§ **Problem**
What lines in the material hold the string "start"? Copy out each of them.

§ **Data provided**
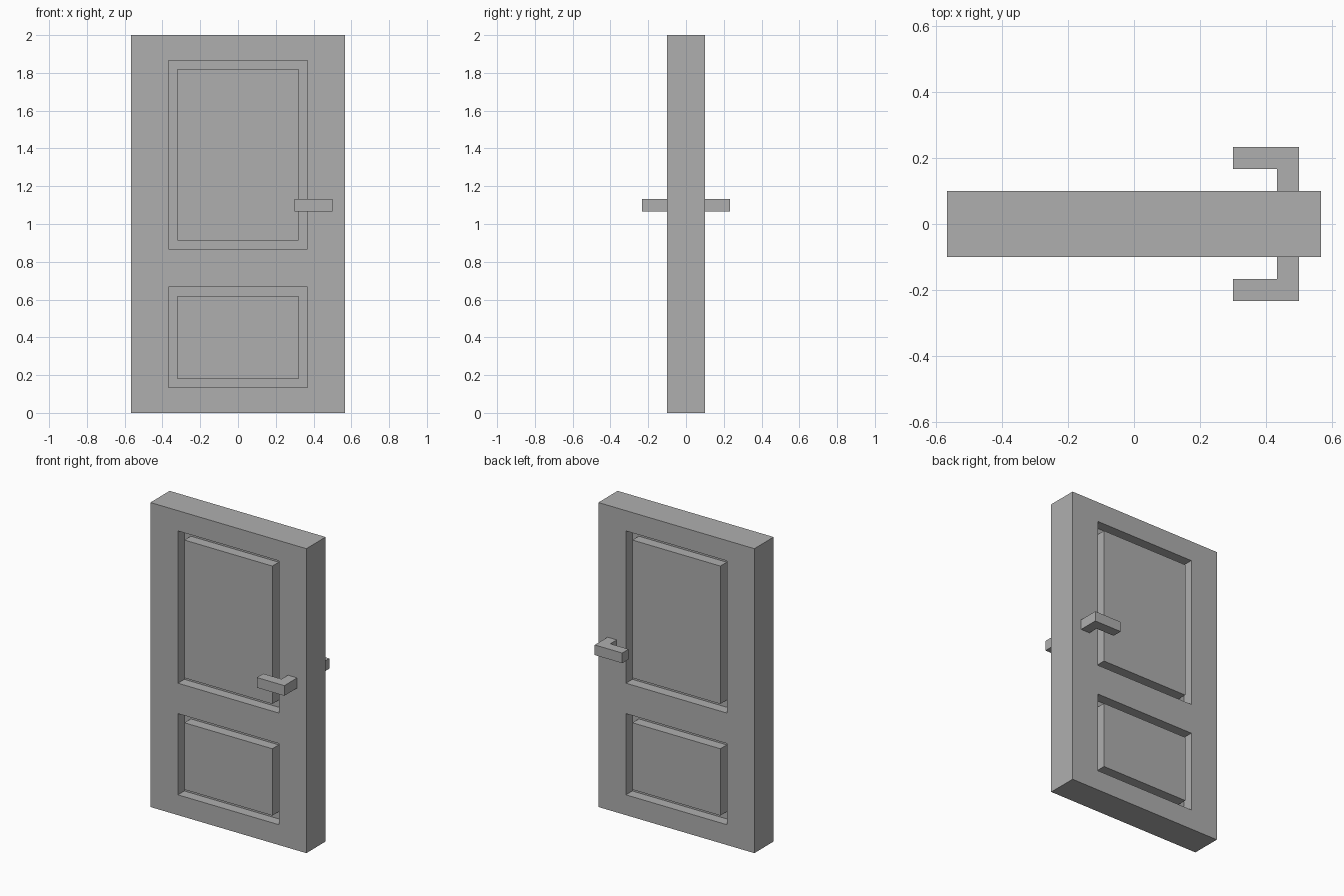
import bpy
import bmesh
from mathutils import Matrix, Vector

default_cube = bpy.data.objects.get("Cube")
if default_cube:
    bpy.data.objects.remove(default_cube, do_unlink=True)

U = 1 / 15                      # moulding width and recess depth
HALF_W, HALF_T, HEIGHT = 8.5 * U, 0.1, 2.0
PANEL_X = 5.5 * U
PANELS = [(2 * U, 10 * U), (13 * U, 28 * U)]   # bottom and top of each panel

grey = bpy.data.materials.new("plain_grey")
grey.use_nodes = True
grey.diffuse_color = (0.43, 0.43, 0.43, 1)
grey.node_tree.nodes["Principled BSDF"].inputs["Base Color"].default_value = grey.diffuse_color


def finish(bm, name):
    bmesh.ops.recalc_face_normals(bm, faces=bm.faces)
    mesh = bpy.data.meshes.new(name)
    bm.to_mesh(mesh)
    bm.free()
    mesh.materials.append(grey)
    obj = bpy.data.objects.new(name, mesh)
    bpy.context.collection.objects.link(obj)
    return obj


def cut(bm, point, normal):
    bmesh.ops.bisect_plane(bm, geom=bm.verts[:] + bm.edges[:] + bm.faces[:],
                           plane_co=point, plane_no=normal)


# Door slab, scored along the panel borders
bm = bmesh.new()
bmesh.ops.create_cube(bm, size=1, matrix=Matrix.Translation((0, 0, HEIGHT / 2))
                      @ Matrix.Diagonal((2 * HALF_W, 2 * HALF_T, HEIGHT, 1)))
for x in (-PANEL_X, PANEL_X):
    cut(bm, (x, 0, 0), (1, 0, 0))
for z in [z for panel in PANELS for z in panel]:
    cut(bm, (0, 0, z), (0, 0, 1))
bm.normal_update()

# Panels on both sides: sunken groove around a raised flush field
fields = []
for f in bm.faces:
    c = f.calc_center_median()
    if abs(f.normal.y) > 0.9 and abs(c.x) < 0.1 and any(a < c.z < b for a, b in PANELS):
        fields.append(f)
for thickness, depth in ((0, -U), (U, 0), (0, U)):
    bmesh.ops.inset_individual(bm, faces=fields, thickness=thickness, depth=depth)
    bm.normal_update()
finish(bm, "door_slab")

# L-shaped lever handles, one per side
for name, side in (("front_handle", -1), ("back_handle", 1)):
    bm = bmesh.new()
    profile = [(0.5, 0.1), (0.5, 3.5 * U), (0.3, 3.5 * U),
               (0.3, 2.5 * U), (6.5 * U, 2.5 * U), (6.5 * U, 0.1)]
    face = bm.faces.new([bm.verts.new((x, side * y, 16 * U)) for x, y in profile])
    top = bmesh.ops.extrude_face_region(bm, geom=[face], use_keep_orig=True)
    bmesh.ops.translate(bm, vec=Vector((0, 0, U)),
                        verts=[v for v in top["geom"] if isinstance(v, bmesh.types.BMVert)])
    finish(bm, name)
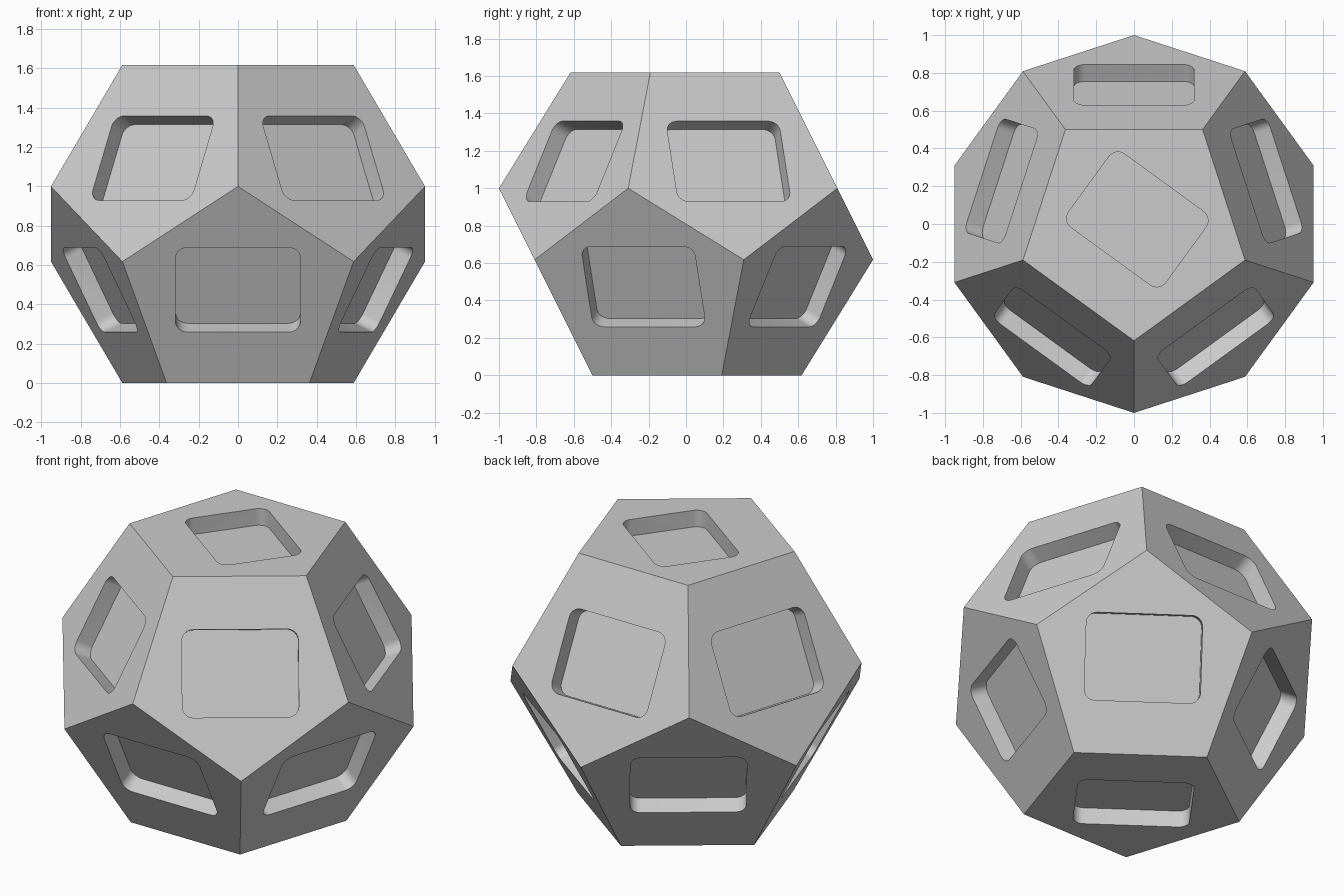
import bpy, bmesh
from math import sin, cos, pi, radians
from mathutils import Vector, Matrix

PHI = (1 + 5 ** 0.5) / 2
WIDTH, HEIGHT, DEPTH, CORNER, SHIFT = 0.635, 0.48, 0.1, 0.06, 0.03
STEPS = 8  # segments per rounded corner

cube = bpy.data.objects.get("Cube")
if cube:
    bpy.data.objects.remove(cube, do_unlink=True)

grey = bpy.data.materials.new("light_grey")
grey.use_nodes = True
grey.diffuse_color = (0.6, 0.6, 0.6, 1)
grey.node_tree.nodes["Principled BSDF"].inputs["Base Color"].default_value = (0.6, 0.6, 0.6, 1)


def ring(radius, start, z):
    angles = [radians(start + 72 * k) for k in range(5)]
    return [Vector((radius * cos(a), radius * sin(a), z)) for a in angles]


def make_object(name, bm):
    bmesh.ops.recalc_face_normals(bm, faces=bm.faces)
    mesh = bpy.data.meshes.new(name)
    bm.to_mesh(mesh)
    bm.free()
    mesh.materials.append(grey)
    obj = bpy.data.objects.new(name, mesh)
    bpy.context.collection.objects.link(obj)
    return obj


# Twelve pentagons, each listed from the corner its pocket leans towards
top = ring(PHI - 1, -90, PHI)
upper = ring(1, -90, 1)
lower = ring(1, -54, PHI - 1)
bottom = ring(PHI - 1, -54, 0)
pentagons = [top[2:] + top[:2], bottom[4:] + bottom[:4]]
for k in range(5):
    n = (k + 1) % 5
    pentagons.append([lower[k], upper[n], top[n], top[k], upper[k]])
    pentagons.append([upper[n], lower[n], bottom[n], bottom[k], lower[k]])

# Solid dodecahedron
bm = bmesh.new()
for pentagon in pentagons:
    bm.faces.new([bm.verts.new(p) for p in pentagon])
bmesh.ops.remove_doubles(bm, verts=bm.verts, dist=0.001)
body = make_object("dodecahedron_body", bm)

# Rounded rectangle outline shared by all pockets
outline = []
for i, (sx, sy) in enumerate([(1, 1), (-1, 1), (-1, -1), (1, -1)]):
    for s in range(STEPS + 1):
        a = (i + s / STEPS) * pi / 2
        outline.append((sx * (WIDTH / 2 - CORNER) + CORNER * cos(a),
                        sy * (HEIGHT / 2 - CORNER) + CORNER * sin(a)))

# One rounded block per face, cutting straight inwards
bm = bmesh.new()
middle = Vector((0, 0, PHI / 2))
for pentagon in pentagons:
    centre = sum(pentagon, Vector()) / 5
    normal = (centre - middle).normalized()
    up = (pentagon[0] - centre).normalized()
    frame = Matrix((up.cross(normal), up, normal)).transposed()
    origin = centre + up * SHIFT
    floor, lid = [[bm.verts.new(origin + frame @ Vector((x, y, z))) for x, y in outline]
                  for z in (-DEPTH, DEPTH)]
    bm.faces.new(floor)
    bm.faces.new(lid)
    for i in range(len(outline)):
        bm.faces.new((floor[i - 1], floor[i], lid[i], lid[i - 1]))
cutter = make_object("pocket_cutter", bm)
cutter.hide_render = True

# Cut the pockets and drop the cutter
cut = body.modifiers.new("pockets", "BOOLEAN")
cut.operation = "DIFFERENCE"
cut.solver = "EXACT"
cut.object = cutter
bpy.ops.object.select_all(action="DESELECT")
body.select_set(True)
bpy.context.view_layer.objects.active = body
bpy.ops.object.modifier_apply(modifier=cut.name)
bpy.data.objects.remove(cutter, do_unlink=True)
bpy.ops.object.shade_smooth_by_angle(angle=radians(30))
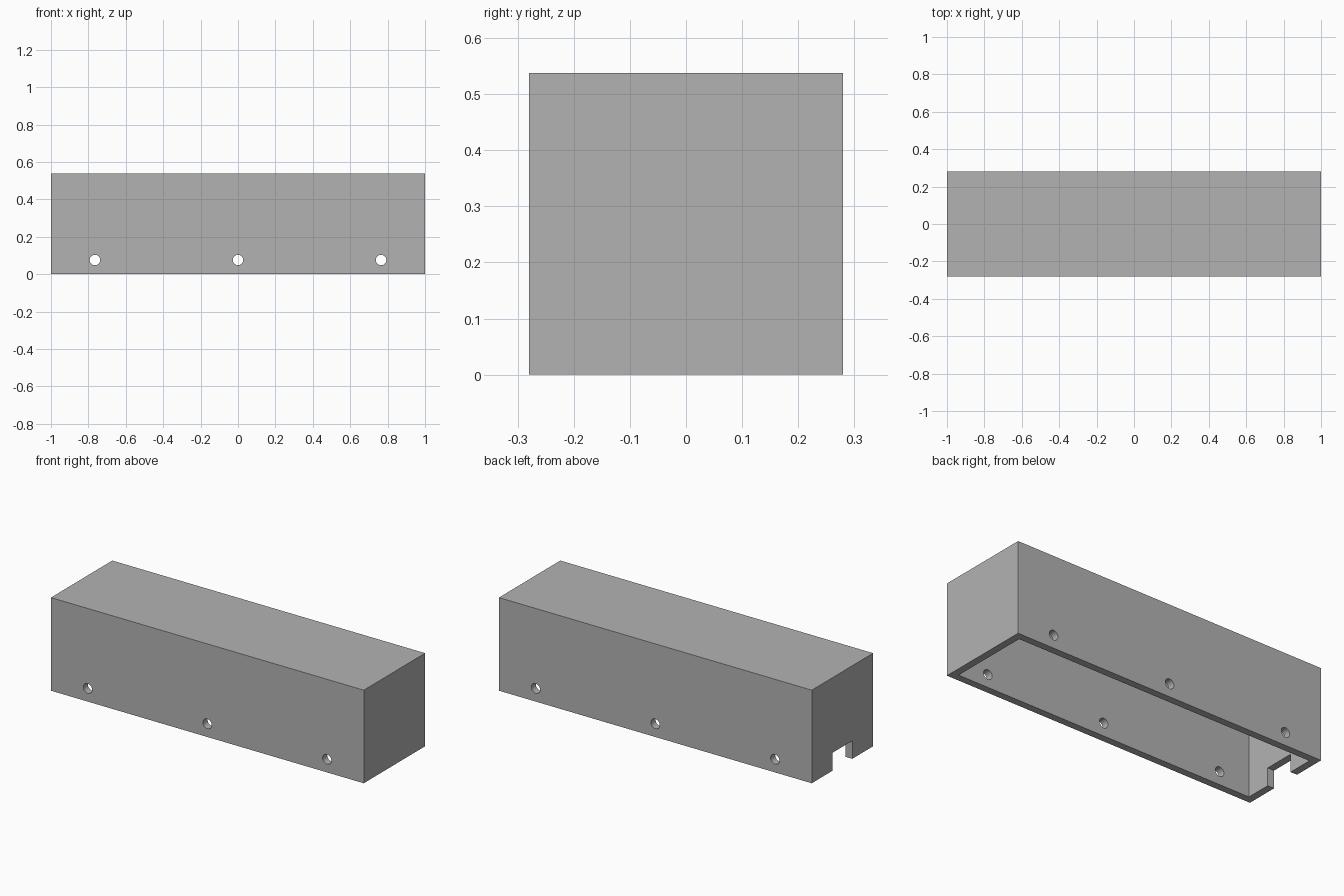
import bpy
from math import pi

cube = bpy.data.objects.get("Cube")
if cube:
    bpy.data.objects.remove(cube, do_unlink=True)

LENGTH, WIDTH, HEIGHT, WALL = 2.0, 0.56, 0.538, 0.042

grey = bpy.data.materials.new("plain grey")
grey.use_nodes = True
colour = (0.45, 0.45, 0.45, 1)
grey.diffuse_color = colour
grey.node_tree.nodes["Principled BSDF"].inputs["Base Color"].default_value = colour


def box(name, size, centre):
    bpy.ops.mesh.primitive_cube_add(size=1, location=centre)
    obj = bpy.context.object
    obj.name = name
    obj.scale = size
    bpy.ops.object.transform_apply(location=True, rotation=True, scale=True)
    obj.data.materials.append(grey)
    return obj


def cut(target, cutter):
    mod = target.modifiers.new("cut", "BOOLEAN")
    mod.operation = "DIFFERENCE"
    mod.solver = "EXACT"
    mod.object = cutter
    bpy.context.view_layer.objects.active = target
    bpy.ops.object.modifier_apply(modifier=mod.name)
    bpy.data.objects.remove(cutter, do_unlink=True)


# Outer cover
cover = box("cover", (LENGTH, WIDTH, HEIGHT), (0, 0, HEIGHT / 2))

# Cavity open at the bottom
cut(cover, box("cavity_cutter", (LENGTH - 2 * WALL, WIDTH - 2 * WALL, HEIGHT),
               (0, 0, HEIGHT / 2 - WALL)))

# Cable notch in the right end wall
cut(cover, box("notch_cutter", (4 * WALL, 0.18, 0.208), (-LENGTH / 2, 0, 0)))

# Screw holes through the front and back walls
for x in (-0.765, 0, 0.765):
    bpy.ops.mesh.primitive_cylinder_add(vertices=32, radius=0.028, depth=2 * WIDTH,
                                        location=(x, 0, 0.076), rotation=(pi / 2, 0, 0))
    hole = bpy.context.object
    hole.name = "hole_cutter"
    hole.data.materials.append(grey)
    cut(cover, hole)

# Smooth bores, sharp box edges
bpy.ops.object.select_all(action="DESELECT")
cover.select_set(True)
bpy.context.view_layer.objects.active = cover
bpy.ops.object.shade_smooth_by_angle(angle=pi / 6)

§ **Reply to the exercise**
def ring(radius, start, z):
    angles = [radians(start + 72 * k) for k in range(5)]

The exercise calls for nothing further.